(RECORDS TO USE)
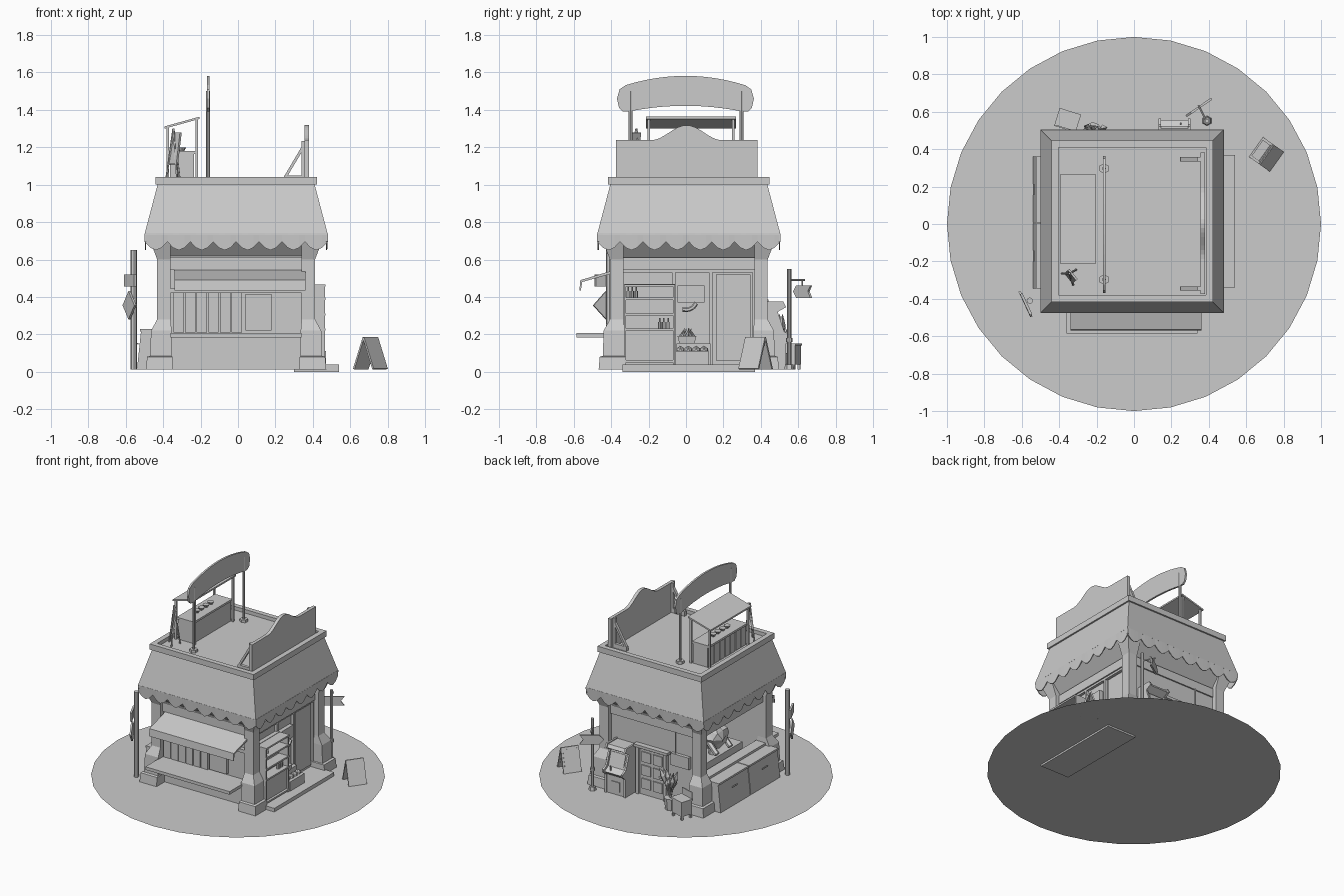
import bpy, bmesh, math, random
from mathutils import Vector, Matrix

if "Cube" in bpy.data.objects:
    bpy.data.objects.remove(bpy.data.objects["Cube"])
random.seed(4)
CX, CY = -0.01, 0.015          # building centre
pi = math.pi


def finish(name, bm, mat=None):
    bmesh.ops.recalc_face_normals(bm, faces=bm.faces)
    me = bpy.data.meshes.new(name)
    bm.to_mesh(me)
    bm.free()
    ob = bpy.data.objects.new(name, me)
    bpy.context.collection.objects.link(ob)
    if mat:
        ob.matrix_world = mat
    return ob


def box(name, x, y, z, mat=None):
    bm = bmesh.new()
    s = Matrix.Diagonal((x[1]-x[0], y[1]-y[0], z[1]-z[0], 1))
    t = Matrix.Translation(((x[0]+x[1])/2, (y[0]+y[1])/2, (z[0]+z[1])/2))
    bmesh.ops.create_cube(bm, size=1, matrix=t @ s)
    return finish(name, bm, mat)


def rod(name, a, b, r, n=8, r2=None):
    a, b = Vector(a), Vector(b)
    bm = bmesh.new()
    q = (b-a).to_track_quat('Z', 'Y').to_matrix().to_4x4()
    bmesh.ops.create_cone(bm, cap_ends=True, segments=n, radius1=r, radius2=r if r2 is None else r2,
                          depth=(b-a).length, matrix=Matrix.Translation((a+b)/2) @ q)
    return finish(name, bm)


def prism(name, pts, y0, y1, mat=None):
    """Outline in local x/z, extruded along local y."""
    bm = bmesh.new()
    f = bm.faces.new([bm.verts.new((u, y0, v)) for u, v in pts])
    g = bmesh.ops.extrude_face_region(bm, geom=[f])['geom']
    bmesh.ops.translate(bm, vec=(0, y1-y0, 0), verts=[e for e in g if isinstance(e, bmesh.types.BMVert)])
    return finish(name, bm, mat)


def loft(name, rings, mat=None, caps=True):
    bm = bmesh.new()
    vs = [[bm.verts.new(p) for p in r] for r in rings]
    for a, b in zip(vs, vs[1:]):
        for i in range(len(a)):
            j = (i+1) % len(a)
            bm.faces.new((a[i], a[j], b[j], b[i]))
    if caps:
        bm.faces.new(vs[0])
        bm.faces.new(vs[-1])
    return finish(name, bm, mat)


def at(x, y, z=0, rz=0, rx=0):
    return Matrix.Translation((x, y, z)) @ Matrix.Rotation(rz, 4, 'Z') @ Matrix.Rotation(rx, 4, 'X')


def square(h, z):
    return [(CX-h, CY-h, z), (CX+h, CY-h, z), (CX+h, CY+h, z), (CX-h, CY+h, z)]


# Ground disc
bm = bmesh.new()
bmesh.ops.create_circle(bm, cap_ends=True, segments=32, radius=1, matrix=at(0, 0, 0.013))
finish("ground_disc", bm)

# Corner pillars
for sx in (1, -1):
    for sy in (1, -1):
        rings = []
        for z, o, i in ((.013, .482, .34), (.08, .476, .34), (.085, .46, .345), (.22, .455, .345),
                        (.28, .422, .35), (.6, .422, .35), (.74, .475, .35)):
            rings.append([(sx*a, sy*b, z) for a, b in ((i, i), (o, i), (o, o), (i, o))])
        loft("corner_pillar", rings, at(CX, CY))

# Roof: slanted awning, rim, sunken roof deck, cove underneath
loft("awning_and_rim", [square(h, z) for h, z in ((.37, .6), (.455, .70), (.48, .735), (.49, .735), (.42, 1.0),
                                                (.432, 1.0), (.432, 1.042), (.395, 1.042), (.395, 1.015))])
# Scalloped valance on four sides
N, P = 32, 8
for k in range(4):
    bm = bmesh.new()
    top, low = [], []
    for i in range(N+1):
        u = -.49 + .98*i/N
        d = abs(math.sin(pi*P*i/N))
        top.append(bm.verts.new((u, -.49, .74)))
        low.append(bm.verts.new((u, -.487, .695 - .045*d)))
    for i in range(N):
        bm.faces.new((top[i], top[i+1], low[i+1], low[i]))
    ob = finish("scalloped_valance", bm, at(CX, CY, 0, k*pi/2))
    m = ob.modifiers.new("thick", 'SOLIDIFY')
    m.thickness = .006

# Walls, floor, and header beams
box("floor", (-.4, .38), (-.37, .4), (.013, .03))
box("front_wall", (-.38, .36), (-.37, -.34), (.013, .62))
box("back_wall", (-.38, .36), (.37, .4), (.013, .62))
box("right_wall", (.33, .355), (-.36, .39), (.013, .62))
box("left_low_wall", (-.40, -.36), (-.36, .39), (.013, .23))
box("left_sill", (-.43, -.35), (-.34, .37), (.225, .245))
for k in range(4):
    box("header_beam", (-.36, .36), (-.395, -.36), (.545, .61), at(CX, CY, 0, k*pi/2))

# Front service hatch: panels, awning, counter shelf
for i in range(6):
    x = -.345 + i*.062
    box("hatch_slat", (x, x+.056), (-.39, -.36), (.21, .42))
box("menu_board", (.04, .18), (-.395, -.36), (.22, .415))
box("hatch_frame_top", (-.36, .34), (-.40, -.36), (.42, .445))
box("front_counter", (-.36, .34), (-.585, -.36), (.183, .206))
prism("front_hatch_awning", [(-.38, .545), (-.565, .49), (-.57, .435), (-.562, .435), (-.555, .48), (-.38, .53)],
      -.34, .36, Matrix(((0, 1, 0, 0), (1, 0, 0, 0), (0, 0, 1, 0), (0, 0, 0, 1))))

# Right entrance: step, door panels, frames
box("entrance_step", (.3, .54), (-.34, .37), (0, .04))
for y in (-.345, -.065, .132, .365):
    box("door_post", (.35, .375), (y-.009, y+.009), (.03, .55))
box("door_rail", (.35, .375), (-.345, .365), (.53, .55))
box("sliding_door", (.35, .365), (.16, .345), (.06, .52))
box("hanging_plaque", (.36, .39), (-.045, .1), (.37, .46))
# Display shelf with bottles
for y in (-.332, -.07):
    box("shelf_side", (.36, .465), (y, y+.012), (.04, .465))
box("shelf_back", (.36, .39), (-.33, -.06), (.04, .47))
for z in (.05, .22, .30, .385, .455):
    box("shelf_board", (.37, .468), (-.332, -.058), (z, z+.012))
box("shelf_lower_front", (.37, .45), (-.325, -.065), (.05, .22))
for z, ys in ((.232, (-.14, -.118, -.096)), (.397, (-.31, -.288, -.266))):
    for y in ys:
        rod("bottle", (.43, y, z), (.43, y, z+.035), .009, 6)
        rod("bottle_neck", (.43, y, z+.035), (.43, y, z+.055), .004, 6)
# Produce crates
box("low_crate", (.38, .47), (-.055, .12), (.04, .11))
for i in range(4):
    bm = bmesh.new()
    bmesh.ops.create_icosphere(bm, subdivisions=1, radius=.024, matrix=at(.43, -.03+i*.042, .115))
    finish("produce", bm)
box("high_crate_stand", (.36, .40), (-.05, .13), (.04, .15))
loft("planter", [[(.385+a*s, .005+b*s, z) for a, b in ((-.03, -.05), (.03, -.05), (.03, .05), (-.03, .05))]
                 for s, z in ((.8, .15), (1, .19))])
for i in range(9):
    a = random.uniform(0, 6.28)
    y = -.03 + i*.009
    rod("planter_leaf", (.385, y, .18), (.385+.03*math.cos(a), y+.025*math.sin(a), .235), .011, 4, 0)
for i in range(3):
    a, b = -1.9+i*.5, -1.4+i*.5
    rod("curved_hook", (.40, .0+.06*math.cos(a), .39+.06*math.sin(a)), (.40, .06*math.cos(b), .39+.06*math.sin(b)), .012, 6)

# Left side chests and display seen through the open window
swap = None
for y0, y1 in ((-.345, .002), (.008, .36)):
    prism("left_chest", [(-.39, .013), (-.54, .013), (-.518, .222), (-.39, .222)], y0, y1)
    box("chest_lid", (-.525, -.40), (y0, y1), (.214, .228))
    rod("chest_handle", (-.535, (y0+y1)/2-.03, .15), (-.535, (y0+y1)/2+.03, .15), .005, 6)
bm = bmesh.new()
bmesh.ops.create_icosphere(bm, subdivisions=2, radius=.11)
for v in bm.verts:
    v.co *= random.uniform(.75, 1.1)
finish("crumpled_display", bm, at(-.27, .07, .42))
rod("display_stand", (-.27, .07, .03), (-.27, .07, .36), .03, 8)
box("inner_counter", (-.33, -.2), (-.2, .25), (.03, .28))
for y in (-.02, .14):
    rod("display_arm", (-.28, y, .4), (-.37, y+.02, .33), .02, 6)

# Back door with planks
box("back_door", (-.11, .09), (.39, .415), (.013, .35))
for x in (-.135, .095):
    box("back_door_jamb", (x, x+.022), (.39, .43), (.013, .37))
box("back_door_lintel", (-.15, .13), (.39, .44), (.365, .385))
for z in (.06, .16, .26):
    for x in (-.095, .0):
        box("door_panel", (x, x+.075), (.41, .423), (z, z+.075))
rod("door_knob", (-.09, .41, .19), (-.09, .44, .19), .01, 8)
box("back_plaque", (-.32, -.17), (.40, .425), (.30, .39))
rod("plaque_cable", (-.2, .41, .39), (-.2, .41, .55), .004, 5)

# Arcade cabinet
turn = Matrix(((0, 1, 0, 0), (1, 0, 0, 0), (0, 0, 1, 0), (0, 0, 0, 1)))
side = [(.40, .013), (.535, .013), (.535, .15), (.565, .175), (.565, .195), (.525, .215), (.49, .32),
        (.535, .345), (.52, .375), (.40, .375)]
for x in (.13, .288):
    prism("arcade_side", side, x, x+.014, turn)
core = [(.40, .013), (.525, .013), (.525, .15), (.555, .178), (.51, .205), (.475, .315), (.525, .345), (.51, .368), (.40, .368)]
prism("arcade_body", core, .143, .289, turn)
box("arcade_screen", (-.055, .055), (0, .008), (-.04, .045), at(.216, .49, .262, 0, math.radians(17)))
rod("arcade_stick", (.25, .535, .185), (.25, .54, .225), .005, 6)
box("arcade_coin_door", (.18, .25), (.52, .531), (.04, .11))

# Potted plant and side crate at the back corner
rod("plant_pot", (-.22, .5, .013), (-.22, .5, .1), .035, 8, .045)
for i in range(11):
    a = i*2.4
    r = .03 + .045*(i % 3)/2
    d = Vector((math.cos(a)*r, math.sin(a)*r*.6, .2-.02*(i % 4)))
    p = Vector((-.22, .5, .09))
    rod("plant_stem", p, p+d*.6, .004, 4)
    rod("plant_leaf", p+d*.5, p+d*.8, .004, 4, .02)
    rod("plant_leaf_tip", p+d*.8, p+d*1.1, .02, 4, 0)
M = at(-.355, .555, 0, -.3)
box("side_crate", (-.055, .055), (-.045, .045), (.04, .145), M)
box("side_crate_lid", (-.06, .06), (-.05, .05), (.14, .152), M)
box("side_crate_back", (-.055, .055), (-.05, -.042), (.15, .2), M)
for x in (-.047, .047):
    for y in (-.037, .037):
        box("crate_leg", (x-.007, x+.007), (y-.007, y+.007), (.013, .045), M)

# Back signpost with hanging arrow
rod("signpost", (.39, .552, .013), (.39, .552, .55), .011, 8)
rod("signpost_base", (.39, .552, .013), (.39, .552, .04), .027, 6, .022)
rod("signpost_collar", (.39, .552, .16), (.39, .552, .18), .017, 8)
rod("signpost_arm", (.39, .545, .49), (.345, .635, .49), .006, 6)
prism("arrow_board", [(-.085, .395), (.05, .395), (.08, .43), (.05, .462), (-.085, .462), (-.06, .43)],
      -.006, .006, at(.345, .622, 0, .6+pi))
rod("arrow_hanger", (.345, .622, .46), (.345, .622, .49), .004, 5)

# Left front signpost
rod("left_pole", (-.557, -.41, .013), (-.557, -.41, .652), .017, 8)
D = at(-.575, -.425, 0, math.radians(-65))
prism("diamond_board", [(-.075, .355), (0, .28), (.075, .355), (0, .432)], -.012, .0, D)
box("small_board", (-.06, .065), (-.01, .004), (.455, .52), D)

# Folding pavement sign
for s in (1, -1):
    M = at(.708, .372, 0, math.radians(54.5)) @ Matrix.Translation((0, 0, .183)) @ Matrix.Rotation(s*.36, 4, 'X')
    box("pavement_sign_panel", (-.065, .065), (-.005, .005), (-.18, 0), M)
    box("pavement_sign_face", (-.052, .052), (-.008*s, 0) if s < 0 else (-.0, .008), (-.15, -.015), M)

# Roof signboard wall with hump, and braces
hump = [(.19*i/8, 1.238+.04*(1+math.cos(pi*i/8))) for i in range(8, -9, -1)]
prism("parapet_board", [(-.378, 1.01), (.38, 1.01), (.38, 1.238)] + hump + [(-.378, 1.238)], -.012, .012, at(.368, .003, 0, pi/2))
for y in (-.355, .335):
    prism("board_brace", [(.245, 1.042), (.262, 1.042), (.356, 1.2), (.356, 1.23)], y, y+.022)
    box("brace_foot", (.245, .36), (y, y+.022), (1.015, 1.048))
    box("brace_upright", (.34, .358), (y, y+.022), (1.015, 1.235))

# Arched roof sign on two poles
arc = lambda w, z0, h: [(w*i/6, z0+h*(1-(i/6)**2)) for i in range(-6, 7)]
outline = arc(.32, 1.532, .05) + [(.352, 1.51), (.366, 1.46), (.355, 1.41), (.335, 1.392)] \
    + arc(.3, 1.392, .03)[::-1] + [(-.335, 1.392), (-.355, 1.41), (-.366, 1.46), (-.352, 1.51)]
prism("arched_sign", outline, -.007, .007, at(-.16, -.003, 0, pi/2))
for y in (-.297, .297):
    rod("sign_pole", (-.16, y, 1.015), (-.16, y, 1.5), .01, 8)
    rod("sign_pole_foot", (-.16, y, 1.015), (-.16, y, 1.035), .028, 6)

# Rooftop bar with slanted canopy
prism("bar_canopy", [(-.392, 1.30), (-.205, 1.352), (-.205, 1.364), (-.392, 1.312)], -.215, .268)
for y in (-.2, .253):
    for x, z in ((-.22, 1.35), (-.375, 1.305)):
        box("bar_post", (x-.007, x+.007), (y-.007, y+.007), (1.015, z))
box("bar_counter", (-.355, -.235), (-.195, .25), (1.015, 1.165))
box("bar_top", (-.37, -.228), (-.2, .255), (1.165, 1.18))
for i in range(7):
    y = -.19 + i*.063
    box("bar_plank", (-.364, -.35), (y, y+.055), (1.02, 1.16))
for i in range(4):
    rod("bar_bowl", (-.3, -.06+i*.055, 1.18), (-.3, -.06+i*.055, 1.2), .012, 8, .024)

# Rooftop easel
E = at(-.345, -.275, 0, -.3)
box("easel_board", (-.035, .035), (-.006, .006), (-.02, .15), at(-.345, -.285, 1.13, -.9, -.15))
for p in ((-.385, -.265), (-.325, -.325), (-.31, -.245)):
    rod("easel_leg", (p[0], p[1], 1.015), (-.345, -.265, 1.3), .006, 5)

(WHAT YOU HAVE TO DO) Go through the records and count the lines that include "append", then give only that number.

(ANSWER SECTION) 3